Heat is the number one enemy of batteries.
If you notice any of your power banks getting hot, disconnect it from its power source and never leave it unattended when charging in the future.
A power bank that gets hot when charging is getting less and less effective each time it is charged. The heat breaks down the battery components.
If you are using your power bank and it is getting hot, stop using it. Let it cool down and check to make sure your cords are the correct type for your device and try charging it again. If it continually overheats when it is being charged, it is likely at the end of its useful life.
Why do power banks explode?
We know that power banks can explode, and they frequently do, but why do they explode and what are they releasing?
When any type of battery explodes it can release:
- Carbon Monoxide
- Hydrofluoric Acid
These are all flammable gasses that can cause an explosion or fire if the housing of these batteries is compromised.
It is very important to always monitor your batteries when they are charging, especially when you are charging them the first few times.
My dad often tells the story of a battery bank he was building. They purchased the batteries from a company that was shutting down. It is rumored that the employees sabotaged the batteries because they were all losing their jobs.
Well, my dad was called to the battery bank and sure enough, the manufacturing defect was causing the batteries to overheat and release gas that was not only threatening to catch fire, they can also cause damage to your lungs.
My dad ran in with a shirt over his face and turned off the power. He was never one for safety precautions.
Manufacturing defects can cause catastrophic failure of your power bank, and while unlikely, explosions and fires are possible.
They explode because so much heat builds up they swell. This is the explosion in most cases, and it alerts the owner to disconnect the power supply of the battery bank.
But if a battery continues to charge after they have broken their cases, they can release sulphuric acid and other gasses. These gasses are dangerous and when inhaled they can damage your lungs. They are also capable of catching fire. They have all the components to sustain the fire.
The heat in a battery bank causes the liquid in the battery to change chemically into some powerful gasses, these gasses make the battery swell and crack the housing.
Lead-acid and Lithium batteries both contain liquid that makes the battery work and those liquids can expand when they are heated.
Can a power bank overheat?
Power banks can overheat from improper charging or from being left in a hot area. Environmental heat is more likely to cause the battery bank to become less effective and shorten its useful life.

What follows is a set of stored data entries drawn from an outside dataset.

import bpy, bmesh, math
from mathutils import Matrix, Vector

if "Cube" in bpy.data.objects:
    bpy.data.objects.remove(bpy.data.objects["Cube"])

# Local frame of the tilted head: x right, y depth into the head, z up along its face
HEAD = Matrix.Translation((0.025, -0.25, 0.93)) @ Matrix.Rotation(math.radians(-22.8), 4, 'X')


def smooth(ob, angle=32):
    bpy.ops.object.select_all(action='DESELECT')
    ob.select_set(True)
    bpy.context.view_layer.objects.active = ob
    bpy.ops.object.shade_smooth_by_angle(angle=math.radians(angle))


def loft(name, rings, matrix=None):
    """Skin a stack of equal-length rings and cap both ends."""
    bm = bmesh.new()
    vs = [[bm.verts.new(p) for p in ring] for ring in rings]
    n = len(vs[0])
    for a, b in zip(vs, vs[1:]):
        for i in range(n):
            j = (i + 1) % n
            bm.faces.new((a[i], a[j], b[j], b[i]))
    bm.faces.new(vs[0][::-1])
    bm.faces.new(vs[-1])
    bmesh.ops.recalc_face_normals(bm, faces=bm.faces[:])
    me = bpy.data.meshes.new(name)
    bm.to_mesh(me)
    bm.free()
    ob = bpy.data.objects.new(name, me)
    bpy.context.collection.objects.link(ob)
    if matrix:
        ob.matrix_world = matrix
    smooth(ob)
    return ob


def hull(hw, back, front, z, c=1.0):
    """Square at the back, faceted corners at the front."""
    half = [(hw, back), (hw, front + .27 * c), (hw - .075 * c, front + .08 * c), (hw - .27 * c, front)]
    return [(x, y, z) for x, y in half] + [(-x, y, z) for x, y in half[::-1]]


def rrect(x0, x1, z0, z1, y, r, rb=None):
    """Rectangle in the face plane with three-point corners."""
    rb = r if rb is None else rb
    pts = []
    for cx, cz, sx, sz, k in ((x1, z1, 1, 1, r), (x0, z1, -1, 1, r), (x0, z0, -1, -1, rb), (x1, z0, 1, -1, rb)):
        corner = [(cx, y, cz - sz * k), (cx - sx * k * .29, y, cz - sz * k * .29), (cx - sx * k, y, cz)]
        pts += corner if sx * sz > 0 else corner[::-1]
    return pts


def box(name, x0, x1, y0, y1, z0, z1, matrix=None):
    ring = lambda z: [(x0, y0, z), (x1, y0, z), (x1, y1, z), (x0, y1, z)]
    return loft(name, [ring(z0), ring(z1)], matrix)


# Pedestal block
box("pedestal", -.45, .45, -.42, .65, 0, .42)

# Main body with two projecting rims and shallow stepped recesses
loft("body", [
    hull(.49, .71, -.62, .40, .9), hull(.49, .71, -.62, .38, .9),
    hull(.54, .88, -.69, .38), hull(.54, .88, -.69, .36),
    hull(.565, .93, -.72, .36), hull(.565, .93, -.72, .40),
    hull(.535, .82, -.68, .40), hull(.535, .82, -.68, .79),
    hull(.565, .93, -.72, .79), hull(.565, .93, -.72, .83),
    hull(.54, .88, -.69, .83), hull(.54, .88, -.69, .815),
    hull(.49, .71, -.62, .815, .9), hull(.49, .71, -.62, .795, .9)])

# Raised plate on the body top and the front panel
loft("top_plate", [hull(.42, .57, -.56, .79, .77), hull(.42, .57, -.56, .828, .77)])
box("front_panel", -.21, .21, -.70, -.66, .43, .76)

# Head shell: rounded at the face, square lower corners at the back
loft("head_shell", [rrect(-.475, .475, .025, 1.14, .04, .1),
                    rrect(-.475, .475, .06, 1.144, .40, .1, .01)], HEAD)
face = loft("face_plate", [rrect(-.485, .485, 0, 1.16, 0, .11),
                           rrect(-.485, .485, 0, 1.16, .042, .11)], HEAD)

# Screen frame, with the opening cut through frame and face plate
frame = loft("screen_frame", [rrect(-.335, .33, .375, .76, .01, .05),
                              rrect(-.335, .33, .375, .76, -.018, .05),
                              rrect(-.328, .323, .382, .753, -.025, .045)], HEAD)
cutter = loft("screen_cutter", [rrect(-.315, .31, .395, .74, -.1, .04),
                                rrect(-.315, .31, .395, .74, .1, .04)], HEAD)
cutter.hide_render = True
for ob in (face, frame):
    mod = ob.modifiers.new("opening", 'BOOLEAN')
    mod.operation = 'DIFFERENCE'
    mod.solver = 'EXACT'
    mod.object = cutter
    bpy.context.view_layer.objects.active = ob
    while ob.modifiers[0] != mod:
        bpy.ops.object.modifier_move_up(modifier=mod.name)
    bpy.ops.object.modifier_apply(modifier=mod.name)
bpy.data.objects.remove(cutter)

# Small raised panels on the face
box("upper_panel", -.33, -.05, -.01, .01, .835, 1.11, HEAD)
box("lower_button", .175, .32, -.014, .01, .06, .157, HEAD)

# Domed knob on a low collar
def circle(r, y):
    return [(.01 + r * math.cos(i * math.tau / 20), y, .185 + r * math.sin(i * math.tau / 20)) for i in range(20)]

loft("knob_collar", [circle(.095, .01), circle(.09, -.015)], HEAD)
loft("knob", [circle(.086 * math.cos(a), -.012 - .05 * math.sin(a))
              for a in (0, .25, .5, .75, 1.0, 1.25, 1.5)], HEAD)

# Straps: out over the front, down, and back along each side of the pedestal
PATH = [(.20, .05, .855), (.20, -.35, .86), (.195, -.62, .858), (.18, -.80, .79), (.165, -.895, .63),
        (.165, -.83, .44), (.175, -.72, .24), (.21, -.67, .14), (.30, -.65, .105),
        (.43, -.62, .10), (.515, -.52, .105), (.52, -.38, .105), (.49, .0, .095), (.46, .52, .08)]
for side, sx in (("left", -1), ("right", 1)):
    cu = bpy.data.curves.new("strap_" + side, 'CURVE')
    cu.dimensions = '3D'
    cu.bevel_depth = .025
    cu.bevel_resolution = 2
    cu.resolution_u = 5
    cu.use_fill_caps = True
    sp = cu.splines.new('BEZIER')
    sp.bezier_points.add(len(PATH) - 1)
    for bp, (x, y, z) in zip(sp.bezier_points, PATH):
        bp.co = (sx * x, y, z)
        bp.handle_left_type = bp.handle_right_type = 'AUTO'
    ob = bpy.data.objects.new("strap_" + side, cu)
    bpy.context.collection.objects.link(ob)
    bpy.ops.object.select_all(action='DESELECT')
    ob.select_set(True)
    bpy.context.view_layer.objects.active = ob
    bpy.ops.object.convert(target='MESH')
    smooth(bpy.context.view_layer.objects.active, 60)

Power banks that are charged improperly or for too long can overheat. When batteries start to overheat they should be disconnected from their power source immediately.
Batteries that get very hot each time they are charged should be replaced as soon as possible so that you do not end up stranded with a battery that no longer works.
What is the safest battery for a power bank?
If you are building a solar or other off-grid systems, it is recommended that you use lithium batteries if you have the ability. Lithium batteries are more expensive, but safer to install in an enclosed space.
We are working on converting a school bus into our family RV and we have already seen the difference with the two battery banks that we own.
We have the Anker PowerCore III Elite that contains a lithium battery. It takes a long time to charge, but it is small, easy to transport, and powered our electronics very well.
We also recently purchased this Cen-Tech Jump Starter and Power Bank, this thing is SO heavy and bulky. I think it took a similar amount of time to charge, but it was spent much more quickly.
There are many advantages to lithium over lead-acid, but lithium is much more expensive and less accessible for many.
Consider starting small and getting as much lithium as you can afford, you will have less power but it is safer and more reliable. I think the quality is worth the cost.